## Activity
Copy exactly the stretch of data below from the line with "if (y >= 0.2) return lookup(FLANK, y)[1];" through the line with "const d = Math.abs(x - cx);", including both of those lines.

[Source texts of formatted documents]
BEGIN

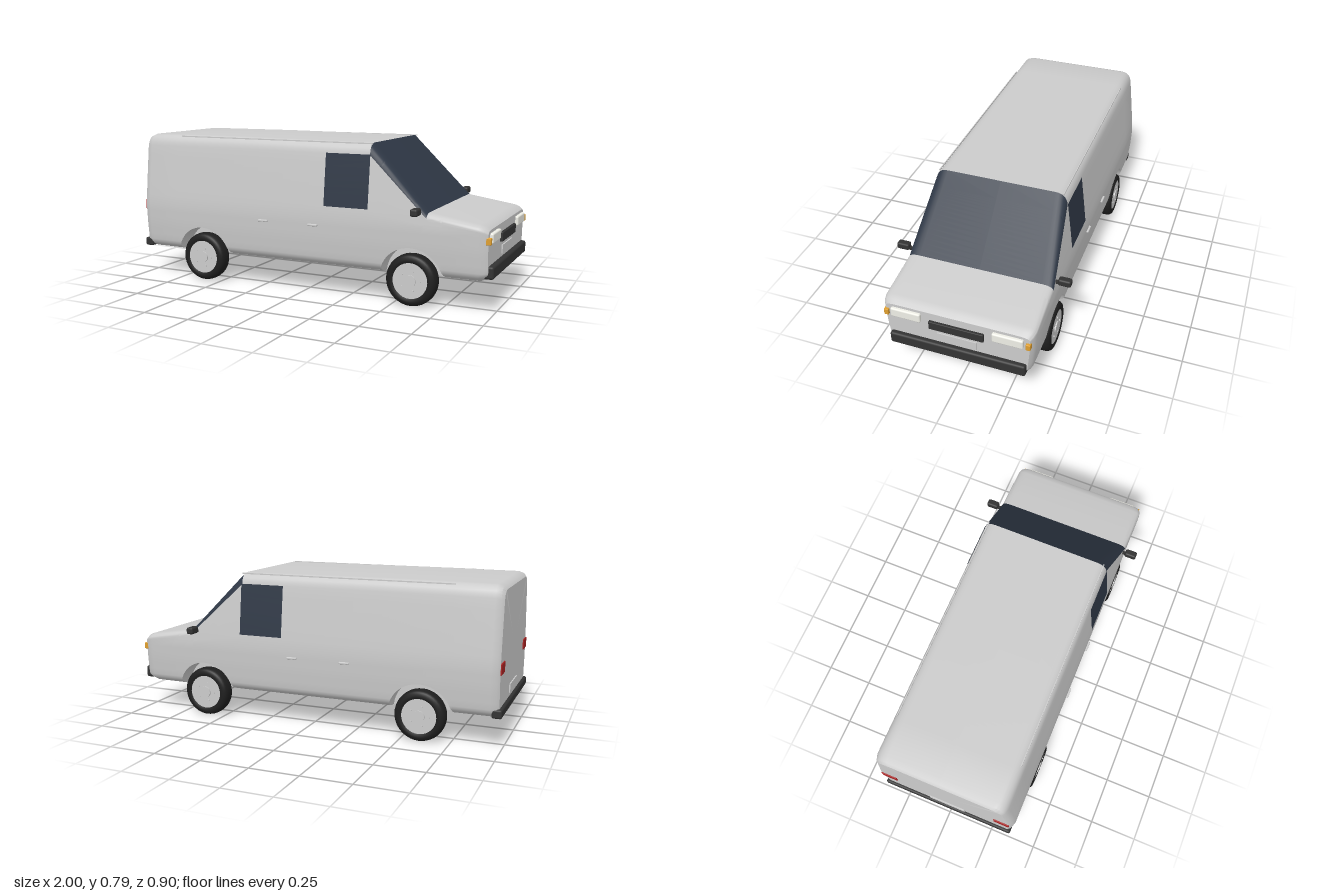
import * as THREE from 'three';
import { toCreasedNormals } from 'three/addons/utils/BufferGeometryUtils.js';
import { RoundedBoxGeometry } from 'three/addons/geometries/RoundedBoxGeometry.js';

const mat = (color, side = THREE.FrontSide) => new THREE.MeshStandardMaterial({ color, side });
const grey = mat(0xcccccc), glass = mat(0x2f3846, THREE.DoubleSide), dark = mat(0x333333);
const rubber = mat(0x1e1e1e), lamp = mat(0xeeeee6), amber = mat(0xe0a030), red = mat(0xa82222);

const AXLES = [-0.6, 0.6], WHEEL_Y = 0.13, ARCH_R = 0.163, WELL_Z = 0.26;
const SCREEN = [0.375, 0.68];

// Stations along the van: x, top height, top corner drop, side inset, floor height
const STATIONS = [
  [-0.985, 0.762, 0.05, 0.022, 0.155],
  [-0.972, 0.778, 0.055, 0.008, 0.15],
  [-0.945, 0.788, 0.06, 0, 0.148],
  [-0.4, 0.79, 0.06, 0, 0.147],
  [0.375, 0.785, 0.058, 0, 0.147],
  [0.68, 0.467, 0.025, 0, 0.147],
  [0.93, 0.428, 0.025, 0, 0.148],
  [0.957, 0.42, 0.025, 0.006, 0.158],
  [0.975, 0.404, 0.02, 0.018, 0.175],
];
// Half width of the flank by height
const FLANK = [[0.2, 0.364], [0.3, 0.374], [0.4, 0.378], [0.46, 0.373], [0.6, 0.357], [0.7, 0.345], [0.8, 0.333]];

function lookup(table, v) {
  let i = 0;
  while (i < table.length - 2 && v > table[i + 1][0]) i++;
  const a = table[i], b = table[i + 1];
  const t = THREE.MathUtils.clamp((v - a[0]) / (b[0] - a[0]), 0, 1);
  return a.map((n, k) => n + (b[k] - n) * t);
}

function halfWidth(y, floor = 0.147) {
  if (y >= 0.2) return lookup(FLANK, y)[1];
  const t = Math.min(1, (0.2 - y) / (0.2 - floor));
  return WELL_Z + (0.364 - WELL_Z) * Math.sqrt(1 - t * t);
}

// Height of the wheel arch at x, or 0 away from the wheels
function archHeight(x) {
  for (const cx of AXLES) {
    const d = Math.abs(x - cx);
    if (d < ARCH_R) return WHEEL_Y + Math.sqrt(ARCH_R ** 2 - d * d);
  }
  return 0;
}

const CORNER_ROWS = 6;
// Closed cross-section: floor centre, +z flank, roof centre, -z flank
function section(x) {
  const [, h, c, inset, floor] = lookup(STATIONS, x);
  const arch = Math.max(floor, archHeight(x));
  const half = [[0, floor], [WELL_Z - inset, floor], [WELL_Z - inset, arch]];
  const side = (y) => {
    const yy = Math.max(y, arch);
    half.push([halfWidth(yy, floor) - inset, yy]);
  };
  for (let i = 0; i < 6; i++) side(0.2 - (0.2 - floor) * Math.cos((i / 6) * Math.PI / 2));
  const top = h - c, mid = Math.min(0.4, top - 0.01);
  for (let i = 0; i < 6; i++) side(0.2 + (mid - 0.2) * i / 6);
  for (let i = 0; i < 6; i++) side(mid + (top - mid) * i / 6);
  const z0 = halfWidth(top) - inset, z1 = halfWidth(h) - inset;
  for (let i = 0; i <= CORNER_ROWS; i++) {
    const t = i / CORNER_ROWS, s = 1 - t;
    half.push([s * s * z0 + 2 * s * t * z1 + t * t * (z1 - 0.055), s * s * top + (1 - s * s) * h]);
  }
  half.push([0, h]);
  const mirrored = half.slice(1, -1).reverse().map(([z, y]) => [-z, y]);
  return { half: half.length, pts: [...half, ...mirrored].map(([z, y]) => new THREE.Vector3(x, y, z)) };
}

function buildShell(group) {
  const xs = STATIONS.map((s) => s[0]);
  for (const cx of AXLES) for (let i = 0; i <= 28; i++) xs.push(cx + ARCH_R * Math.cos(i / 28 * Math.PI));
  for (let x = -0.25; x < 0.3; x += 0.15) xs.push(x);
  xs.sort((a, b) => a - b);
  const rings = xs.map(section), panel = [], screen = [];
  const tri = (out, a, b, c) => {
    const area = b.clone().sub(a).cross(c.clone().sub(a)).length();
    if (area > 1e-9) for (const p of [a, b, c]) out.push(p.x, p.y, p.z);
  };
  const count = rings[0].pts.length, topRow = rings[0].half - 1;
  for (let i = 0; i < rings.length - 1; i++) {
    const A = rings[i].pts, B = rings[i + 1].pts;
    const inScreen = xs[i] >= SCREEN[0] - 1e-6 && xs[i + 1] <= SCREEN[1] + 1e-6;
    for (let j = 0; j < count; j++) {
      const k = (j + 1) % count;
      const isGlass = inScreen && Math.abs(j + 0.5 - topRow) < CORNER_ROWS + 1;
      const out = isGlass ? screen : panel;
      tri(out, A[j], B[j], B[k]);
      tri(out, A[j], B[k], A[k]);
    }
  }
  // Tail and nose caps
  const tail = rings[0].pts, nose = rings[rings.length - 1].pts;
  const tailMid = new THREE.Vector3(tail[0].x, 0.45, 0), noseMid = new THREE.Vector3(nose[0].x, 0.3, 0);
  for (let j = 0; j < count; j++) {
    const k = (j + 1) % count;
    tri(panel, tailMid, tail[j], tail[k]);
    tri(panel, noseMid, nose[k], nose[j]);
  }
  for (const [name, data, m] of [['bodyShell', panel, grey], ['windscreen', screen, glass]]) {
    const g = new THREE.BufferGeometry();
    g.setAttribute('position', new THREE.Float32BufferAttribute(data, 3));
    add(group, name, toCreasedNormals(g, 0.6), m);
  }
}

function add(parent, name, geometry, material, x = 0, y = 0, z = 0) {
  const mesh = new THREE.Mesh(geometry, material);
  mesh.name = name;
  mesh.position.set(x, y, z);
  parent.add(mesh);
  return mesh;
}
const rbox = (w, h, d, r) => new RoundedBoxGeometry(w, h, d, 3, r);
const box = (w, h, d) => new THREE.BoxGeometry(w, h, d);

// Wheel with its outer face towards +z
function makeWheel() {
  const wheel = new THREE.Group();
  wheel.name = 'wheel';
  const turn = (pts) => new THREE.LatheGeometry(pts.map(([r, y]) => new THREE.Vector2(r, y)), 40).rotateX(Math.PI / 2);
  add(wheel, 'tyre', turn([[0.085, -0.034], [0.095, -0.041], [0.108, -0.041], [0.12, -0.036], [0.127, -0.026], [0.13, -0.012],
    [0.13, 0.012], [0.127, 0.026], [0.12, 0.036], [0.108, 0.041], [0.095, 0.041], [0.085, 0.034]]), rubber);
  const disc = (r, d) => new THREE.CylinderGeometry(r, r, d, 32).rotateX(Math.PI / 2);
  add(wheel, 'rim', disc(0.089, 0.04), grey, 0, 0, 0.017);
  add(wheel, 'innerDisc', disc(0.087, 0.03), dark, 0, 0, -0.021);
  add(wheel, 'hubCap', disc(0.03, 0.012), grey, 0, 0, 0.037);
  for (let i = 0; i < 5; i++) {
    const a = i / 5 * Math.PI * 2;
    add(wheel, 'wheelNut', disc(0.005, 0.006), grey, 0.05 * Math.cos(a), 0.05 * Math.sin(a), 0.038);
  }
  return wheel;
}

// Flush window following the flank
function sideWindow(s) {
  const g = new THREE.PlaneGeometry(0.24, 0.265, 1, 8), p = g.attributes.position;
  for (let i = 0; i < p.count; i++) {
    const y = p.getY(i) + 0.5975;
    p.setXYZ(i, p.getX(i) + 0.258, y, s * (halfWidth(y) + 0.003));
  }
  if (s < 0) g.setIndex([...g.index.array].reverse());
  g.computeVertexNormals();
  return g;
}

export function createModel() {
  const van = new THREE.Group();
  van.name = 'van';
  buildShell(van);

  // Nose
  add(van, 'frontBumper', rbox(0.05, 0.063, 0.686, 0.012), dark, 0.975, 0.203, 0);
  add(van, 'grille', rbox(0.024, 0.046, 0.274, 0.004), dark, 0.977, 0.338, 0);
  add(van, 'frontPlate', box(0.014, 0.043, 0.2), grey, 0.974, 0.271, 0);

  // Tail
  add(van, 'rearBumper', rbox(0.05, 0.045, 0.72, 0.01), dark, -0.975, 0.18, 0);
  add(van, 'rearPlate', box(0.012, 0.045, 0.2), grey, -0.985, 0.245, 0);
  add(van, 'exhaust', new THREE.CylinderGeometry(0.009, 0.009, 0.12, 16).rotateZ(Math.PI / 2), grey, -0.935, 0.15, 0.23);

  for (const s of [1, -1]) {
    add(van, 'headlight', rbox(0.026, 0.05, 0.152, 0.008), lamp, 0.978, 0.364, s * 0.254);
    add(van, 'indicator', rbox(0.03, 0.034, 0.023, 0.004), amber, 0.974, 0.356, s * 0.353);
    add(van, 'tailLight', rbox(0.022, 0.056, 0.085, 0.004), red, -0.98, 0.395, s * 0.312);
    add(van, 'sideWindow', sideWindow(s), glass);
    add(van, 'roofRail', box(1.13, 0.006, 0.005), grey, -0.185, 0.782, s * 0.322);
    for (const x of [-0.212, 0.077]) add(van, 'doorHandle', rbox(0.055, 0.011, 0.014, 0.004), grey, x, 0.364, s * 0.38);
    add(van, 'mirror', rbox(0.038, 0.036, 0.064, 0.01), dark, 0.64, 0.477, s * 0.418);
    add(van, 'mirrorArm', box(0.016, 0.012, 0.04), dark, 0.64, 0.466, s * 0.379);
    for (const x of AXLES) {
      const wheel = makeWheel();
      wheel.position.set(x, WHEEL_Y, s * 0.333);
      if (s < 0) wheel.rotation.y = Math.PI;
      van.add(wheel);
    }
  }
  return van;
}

END

## Expected answer
  if (y >= 0.2) return lookup(FLANK, y)[1];
  const t = Math.min(1, (0.2 - y) / (0.2 - floor));
  return WELL_Z + (0.364 - WELL_Z) * Math.sqrt(1 - t * t);
}

// Height of the wheel arch at x, or 0 away from the wheels
function archHeight(x) {
  for (const cx of AXLES) {
    const d = Math.abs(x - cx);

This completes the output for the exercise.